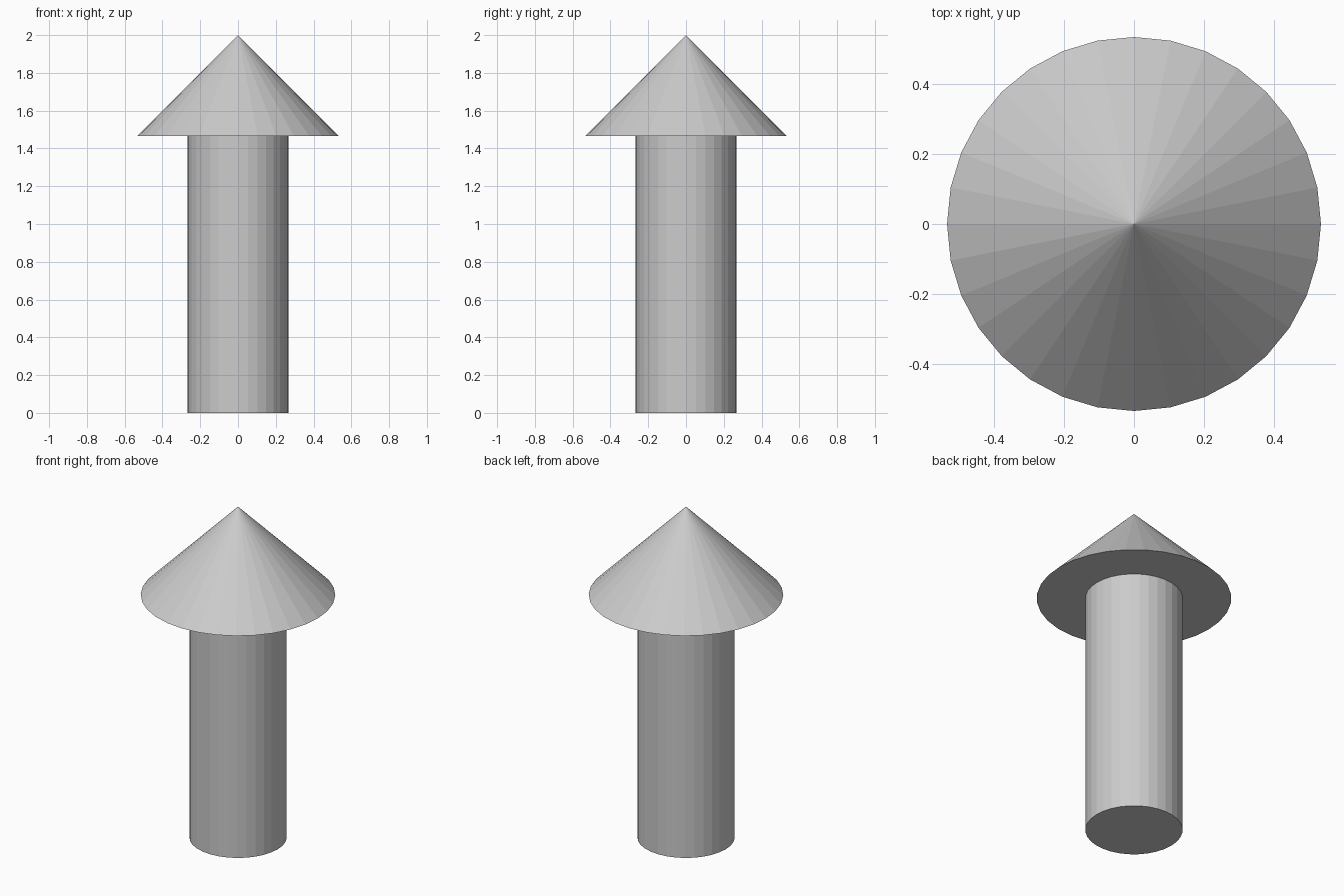
import bpy

if "Cube" in bpy.data.objects:
    bpy.data.objects.remove(bpy.data.objects["Cube"])

SIDES = 32
SHAFT_R, HEAD_R = 0.2667, 0.5333
SHAFT_H, TOTAL_H = 1.4667, 2.0


def tapered(name, r_bottom, r_top, z0, z1):
    """Flat-shaded round part standing between two heights."""
    bpy.ops.mesh.primitive_cone_add(
        vertices=SIDES, radius1=r_bottom, radius2=r_top,
        depth=z1 - z0, location=(0, 0, (z0 + z1) / 2))
    obj = bpy.context.object
    obj.name = obj.data.name = name
    return obj


# Straight round shaft
tapered("arrow_shaft", SHAFT_R, SHAFT_R, 0, SHAFT_H)

# Pointed conical head
tapered("arrow_head", HEAD_R, 0, SHAFT_H, TOTAL_H)
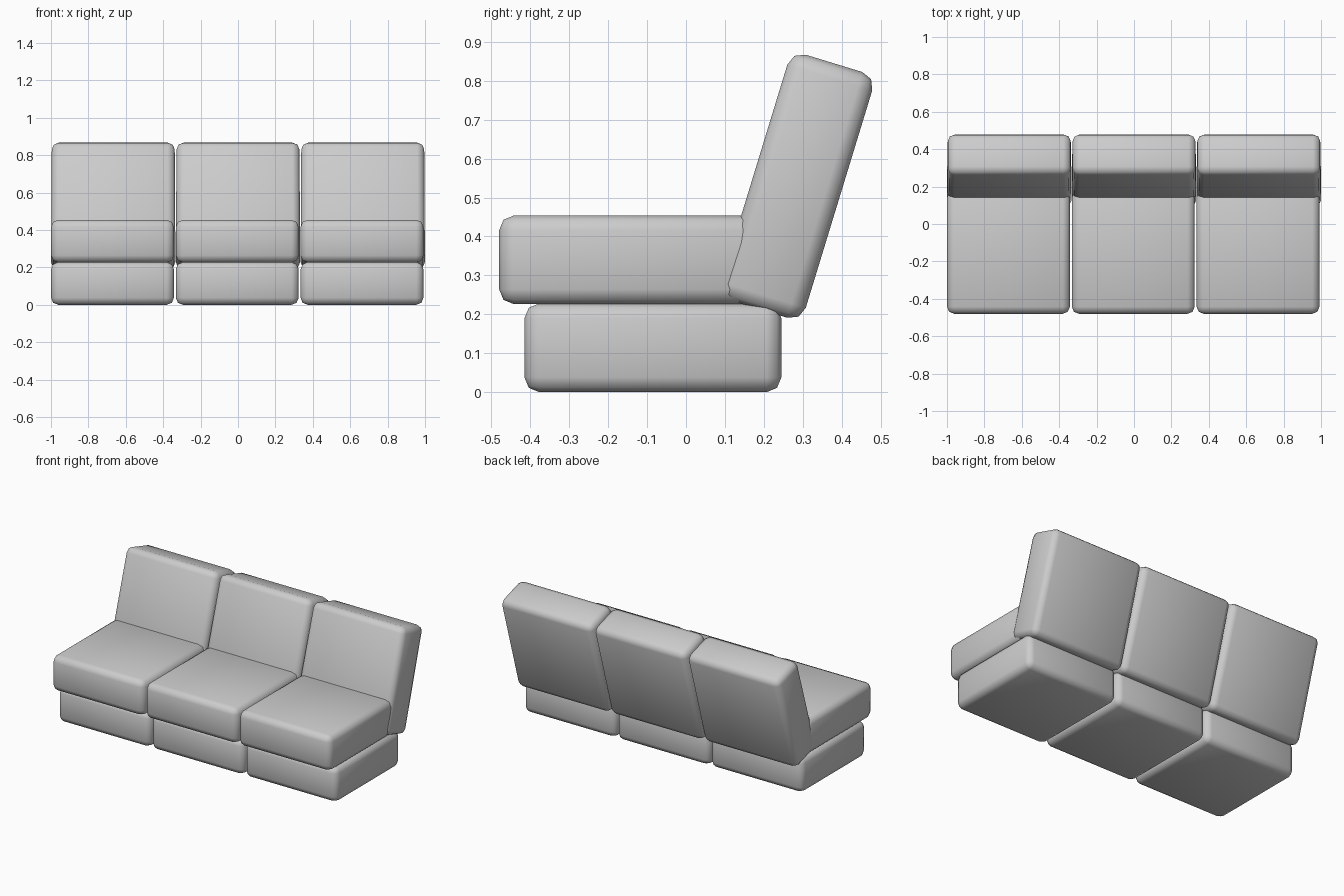
import bpy
import bmesh
import math

cube = bpy.data.objects.get("Cube")
if cube:
    bpy.data.objects.remove(cube, do_unlink=True)


def cushion(name, size, location, tilt=0.0, flare=0.0):
    """Soft-edged block; flare widens its lower end a little."""
    bm = bmesh.new()
    bmesh.ops.create_cube(bm, size=1)
    bmesh.ops.scale(bm, vec=size, verts=bm.verts)
    for v in bm.verts:
        if v.co.z < 0:
            v.co.x += math.copysign(flare, v.co.x)
    bmesh.ops.bevel(bm, geom=list(bm.edges), offset=0.038, segments=2,
                    profile=0.5, affect='EDGES')
    for face in bm.faces:
        face.smooth = True
    mesh = bpy.data.meshes.new(name)
    bm.to_mesh(mesh)
    bm.free()
    obj = bpy.data.objects.new(name, mesh)
    obj.location = location
    obj.rotation_euler.x = math.radians(tilt)
    bpy.context.collection.objects.link(obj)
    return obj


WIDTH, DEPTH, THICK = 0.657, 0.66, 0.228
PITCH = 0.667

# Three identical sections side by side
for side, i in (("right", -1), ("middle", 0), ("left", 1)):
    x = i * PITCH
    # Base block and overhanging seat cushion
    cushion(f"{side}_base", (WIDTH, DEPTH, THICK), (x - 0.004, -0.085, THICK / 2))
    cushion(f"{side}_seat", (WIDTH, DEPTH, THICK), (x - 0.004, -0.15, 0.34))
    # Reclined backrest
    cushion(f"{side}_backrest", (WIDTH, THICK, DEPTH), (x, 0.284, 0.529),
            tilt=-17, flare=0.004)
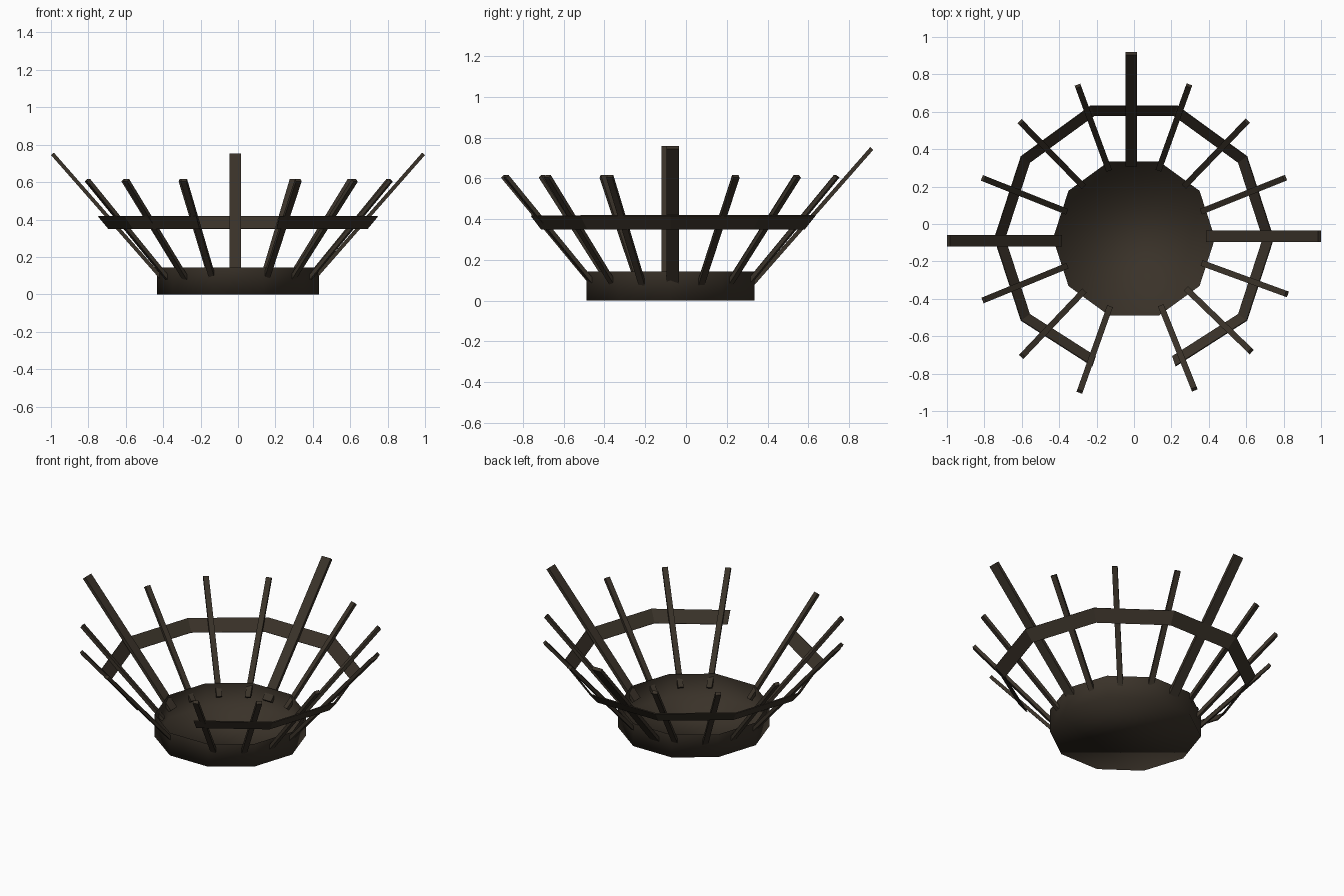
import bpy, bmesh, math
from mathutils import Vector, Matrix

if "Cube" in bpy.data.objects:
    bpy.data.objects.remove(bpy.data.objects["Cube"])

CY = -0.077  # y of the shared axis

mat = bpy.data.materials.new("dark brown metal")
mat.diffuse_color = (0.042, 0.032, 0.022, 1)
mat.use_nodes = True
mat.node_tree.nodes["Principled BSDF"].inputs["Base Color"].default_value = mat.diffuse_color


def finish(name, bm):
    bmesh.ops.recalc_face_normals(bm, faces=bm.faces)
    me = bpy.data.meshes.new(name)
    bm.to_mesh(me)
    bm.free()
    me.materials.append(mat)
    ob = bpy.data.objects.new(name, me)
    bpy.context.collection.objects.link(ob)
    return ob


def ring_point(r, deg, z):
    a = math.radians(deg)
    return Vector((r * math.cos(a), CY + r * math.sin(a), z))


# open ten-sided dish: floor and upright wall
bm = bmesh.new()
low = [bm.verts.new(ring_point(0.433, 36 * i, 0)) for i in range(10)]
top = [bm.verts.new(ring_point(0.433, 36 * i, 0.143)) for i in range(10)]
bm.faces.new(low[::-1])
for i in range(10):
    j = (i + 1) % 10
    bm.faces.new((low[i], low[j], top[j], top[i]))
dish = finish("dish", bm)
for p in dish.data.polygons:
    p.use_smooth = True

# flared band, open at the front
bm = bmesh.new()
prev = None
for i in range(10):
    deg = -72 + 36 * i
    k = 0.962 if i in (0, 9) else 1.0
    pair = [bm.verts.new(ring_point(r * k, deg, z))
            for r, z in ((0.69, 0.35), (0.746, 0.417))]
    if prev:
        bm.faces.new((prev[0], pair[0], pair[1], prev[1]))
    prev = pair
band = finish("basket_band", bm)
sol = band.modifiers.new("thickness", 'SOLIDIFY')
sol.thickness = 0.006
sol.offset = 0


def strut(name, deg, r_end, width, side=0.0):
    """Flat bar leaning outward; deg is measured clockwise from the back."""
    slope = 1.138
    r0 = 0.392
    a = Vector((0, r0, 0.068))
    b = Vector((0, r_end, 0.068 + (r_end - r0) * slope))
    d = (b - a).normalized()
    side_axis = Vector((1, 0, 0))
    n = side_axis.cross(d)
    mid = (a + b) / 2
    m = Matrix((side_axis, d, n)).transposed().to_4x4()
    m.translation = mid + Vector((side, 0, 0))
    size = Matrix.Diagonal((width, (b - a).length, 0.02, 1))
    spin = Matrix.Translation((0, CY, 0)) @ Matrix.Rotation(-math.radians(deg), 4, 'Z')
    bm = bmesh.new()
    bmesh.ops.create_cube(bm, size=1, matrix=spin @ m @ size)
    finish(name, bm)


# thin struts, grouped either side of the wide ones
for i, deg in enumerate((19.8, 44, 68.2, 110, 134, 158.2)):
    strut("thin_strut_right", deg, 0.868, 0.032)
for i, deg in enumerate((20.2, 44.3, 68.3, 112.3, 136.4, 160.5)):
    strut("thin_strut_left", -deg, 0.868, 0.032)

# three wide, taller struts
strut("wide_strut_back", 0, 0.988, 0.062, -0.015)
strut("wide_strut_right", 90, 0.992, 0.062, -0.012)
strut("wide_strut_left", -90, 0.992, 0.062, -0.013)
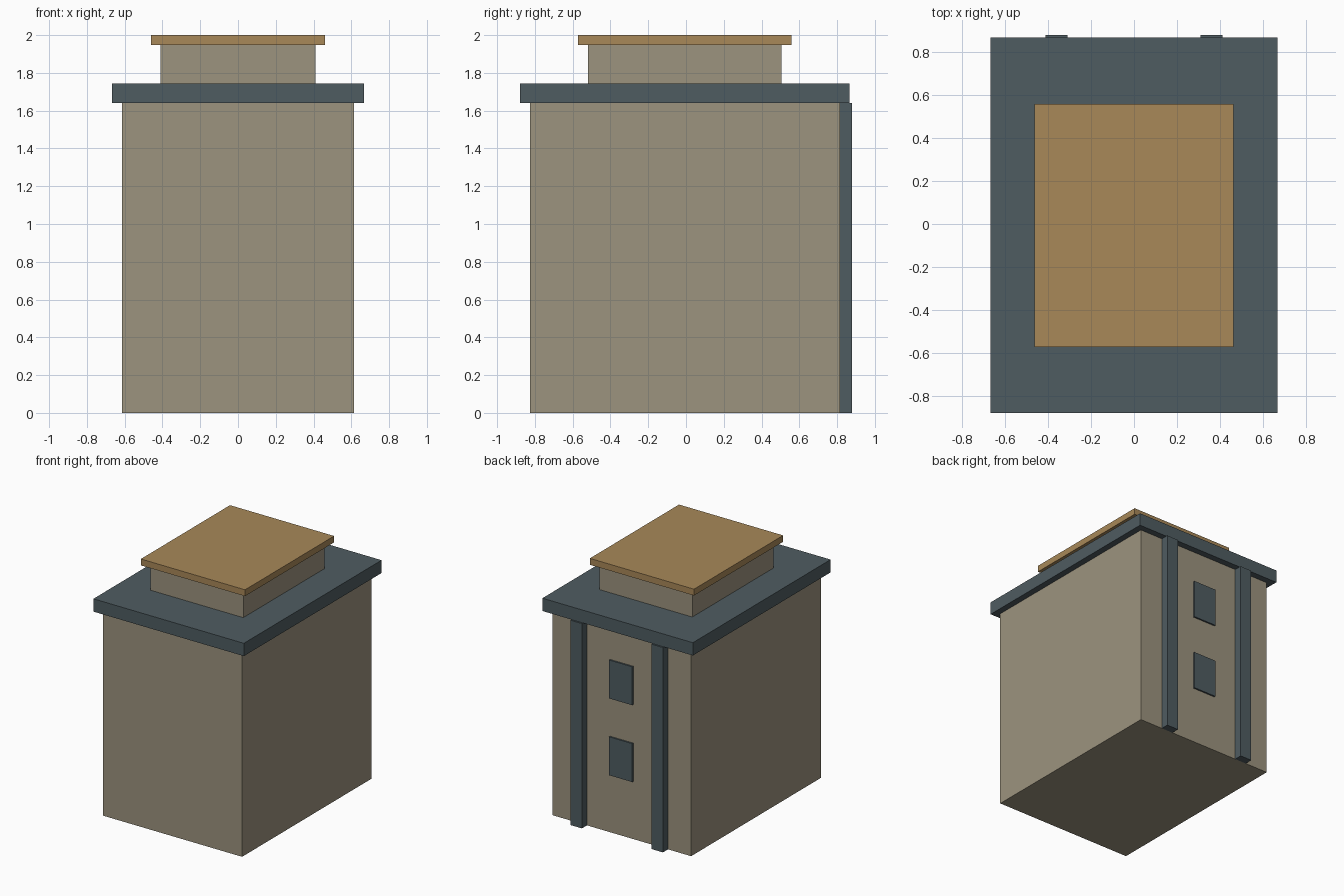
import bpy
import bmesh
from mathutils import Matrix, Vector

cube = bpy.data.objects.get("Cube")
if cube:
    bpy.data.objects.remove(cube, do_unlink=True)

U = 2 / 39         # the building sits on a grid, 39 units tall
SHIFT = -0.125     # centres the footprint, back pilasters included


def material(name, rgb):
    mat = bpy.data.materials.new(name)
    mat.use_nodes = True
    mat.diffuse_color = (*rgb, 1)
    mat.node_tree.nodes["Principled BSDF"].inputs["Base Color"].default_value = (*rgb, 1)
    return mat


stone = material("warm_stone", (0.332, 0.292, 0.209))
slate = material("slate_blue", (0.078, 0.107, 0.120))
ochre = material("ochre", (0.392, 0.246, 0.098))


def box(name, mat, x, y, z):
    """Box spanning the given (low, high) ranges in grid units."""
    low, high = (Vector(corner) for corner in zip(x, y, z))
    centre = (low + high) / 2 + Vector((0, SHIFT, 0))
    bm = bmesh.new()
    bmesh.ops.create_cube(bm, size=1, matrix=Matrix.Diagonal((high - low) * U).to_4x4())
    mesh = bpy.data.meshes.new(name)
    bm.to_mesh(mesh)
    bm.free()
    mesh.materials.append(mat)
    obj = bpy.data.objects.new(name, mesh)
    obj.location = centre * U
    bpy.context.collection.objects.link(obj)


# Stacked tiers: name, material, half width, half depth, height
tiers = [
    ("main_block", stone, 12, 16, 32),
    ("roof_slab", slate, 13, 17, 2),
    ("upper_block", stone, 8, 10, 4),
    ("roof_cap", ochre, 9, 11, 1),
]
base = 0
for name, mat, w, d, h in tiers:
    box(name, mat, (-w, w), (-d, d), (base, base + h))
    base += h

# Pilasters on the back wall
for side, x in (("left", 7), ("right", -7)):
    box(f"{side}_pilaster", slate, (x - 1, x + 1), (16, 17.25), (0, 32))

# Window panels on the back wall
for level, z in (("lower", 12), ("upper", 24)):
    box(f"{level}_window", slate, (-2, 2), (16, 16.25), (z - 3, z + 3))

** Work instruction **
Reproduce only the lines from the beginning of the data through the line that contains "round part standing", both included, and please drop the pictures.

** Exercise result **
import bpy

if "Cube" in bpy.data.objects:
    bpy.data.objects.remove(bpy.data.objects["Cube"])

SIDES = 32
SHAFT_R, HEAD_R = 0.2667, 0.5333
SHAFT_H, TOTAL_H = 1.4667, 2.0


def tapered(name, r_bottom, r_top, z0, z1):
    """Flat-shaded round part standing between two heights."""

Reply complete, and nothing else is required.